Occam’s Razor—a theory about problem solving—says, when there are competing hypothesis, the one with the “fewest assumptions” is most likely the correct one.

The Fed narrative assumes QE worked and then uses questionable economics to explain away anything that does not fit that theory. It blames “mysterious” forces, both strong and weak productivity, and claims businesses under-invested. We’ve never understood the weak investment argument; why would businesses leave opportunities on the table by not investing?
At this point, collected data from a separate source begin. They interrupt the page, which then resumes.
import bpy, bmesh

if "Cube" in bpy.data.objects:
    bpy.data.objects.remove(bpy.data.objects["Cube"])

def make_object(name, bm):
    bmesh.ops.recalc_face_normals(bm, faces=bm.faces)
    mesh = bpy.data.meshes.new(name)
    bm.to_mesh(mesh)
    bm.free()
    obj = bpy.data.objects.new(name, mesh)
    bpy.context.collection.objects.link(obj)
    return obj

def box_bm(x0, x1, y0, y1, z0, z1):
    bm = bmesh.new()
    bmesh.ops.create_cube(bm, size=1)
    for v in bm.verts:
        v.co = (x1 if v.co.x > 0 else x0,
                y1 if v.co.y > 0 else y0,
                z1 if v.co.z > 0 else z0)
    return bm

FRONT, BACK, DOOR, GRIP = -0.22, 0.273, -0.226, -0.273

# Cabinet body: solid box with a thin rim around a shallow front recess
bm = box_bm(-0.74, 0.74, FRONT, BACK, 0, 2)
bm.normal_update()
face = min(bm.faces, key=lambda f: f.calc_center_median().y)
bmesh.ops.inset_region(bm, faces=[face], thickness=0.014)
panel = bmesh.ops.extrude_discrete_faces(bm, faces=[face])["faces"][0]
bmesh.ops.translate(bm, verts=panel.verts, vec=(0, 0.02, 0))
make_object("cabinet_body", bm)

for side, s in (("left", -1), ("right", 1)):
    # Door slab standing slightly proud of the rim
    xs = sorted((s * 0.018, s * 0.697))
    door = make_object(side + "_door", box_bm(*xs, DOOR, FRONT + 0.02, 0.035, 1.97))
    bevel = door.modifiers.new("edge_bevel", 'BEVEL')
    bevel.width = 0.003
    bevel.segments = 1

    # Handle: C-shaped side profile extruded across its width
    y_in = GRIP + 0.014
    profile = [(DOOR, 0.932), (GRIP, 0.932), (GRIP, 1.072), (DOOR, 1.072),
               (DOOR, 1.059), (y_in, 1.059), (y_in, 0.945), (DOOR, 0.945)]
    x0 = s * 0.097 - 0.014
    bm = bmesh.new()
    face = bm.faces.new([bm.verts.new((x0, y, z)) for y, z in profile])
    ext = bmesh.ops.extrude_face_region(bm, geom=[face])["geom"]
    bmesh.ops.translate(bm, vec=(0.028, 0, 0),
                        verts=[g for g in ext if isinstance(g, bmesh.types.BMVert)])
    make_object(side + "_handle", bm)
Our narrative is far simpler. It looks at M2 growth, gives credit to entrepreneurs, and blames big government. After all, the US economy grew rapidly before 1913—when there was no Fed—and during the 1980s and 1990s, when Volcker and Greenspan were not doing QE. And history shows that inventions boost growth, while big government and redistribution harm it. Because it has the fewest assumptions, Occam’s Razor suggests this is the more likely hypothesis.

The Fed has never fracked a well or written an app. We understand that government bureaucracies want to take credit for everything. But in spite of record-setting money printing, inflation did not rise. Prices are measured in dollars, so if those dollars had actually entered the economy, prices in dollar terms would have gone up. They didn’t, which clearly says that money didn’t enter the economy and QE didn’t work as advertised.

Some say that’s because the money went into financial assets, but if that was the case, the P-E ratio for the S&P 500 would be through the roof. But because earnings have risen so sharply, the P-E ratio is well within historical averages based on trailing 12-month earnings and relative to bond yields.

We also understand that entrepreneurship is a “mystery” to some people because they can’t do it. Most people can’t change the world the way entrepreneurs can, but that doesn’t mean that by rearranging the assets of an economy in a different way, entrepreneurs don’t create new wealth.

By claiming that low inflation is a “mystery” the Fed is admitting it doesn’t understand the mechanics of QE. Yet, it is perfectly willing to allow people to think QE is what saved the economy. This is teaching an entire generation of young people, who in many cases don’t study economic history, that growth requires government intervention. The only “mystery” is why they would allow this to happen.

Get Varying Expert Opinions in One Publication with John Mauldin’s Outside the Box

Every week, celebrated economic commentator John Mauldin highlights a well-researched, controversial essay from a fellow economic expert. Whether you find them inspiring, upsetting, or outrageous… they’ll all make you think Outside the Box. Get the newsletter free in your inbox every Wednesday.

John Mauldin Archive

© 2005-2018 http://www.MarketOracle.co.uk - The Market Oracle is a FREE Daily Financial Markets Analysis & Forecasting online publication.


Post Comment

Only logged in users are allowed to post comments. Register/ Log in

6 Critical Money Making Rules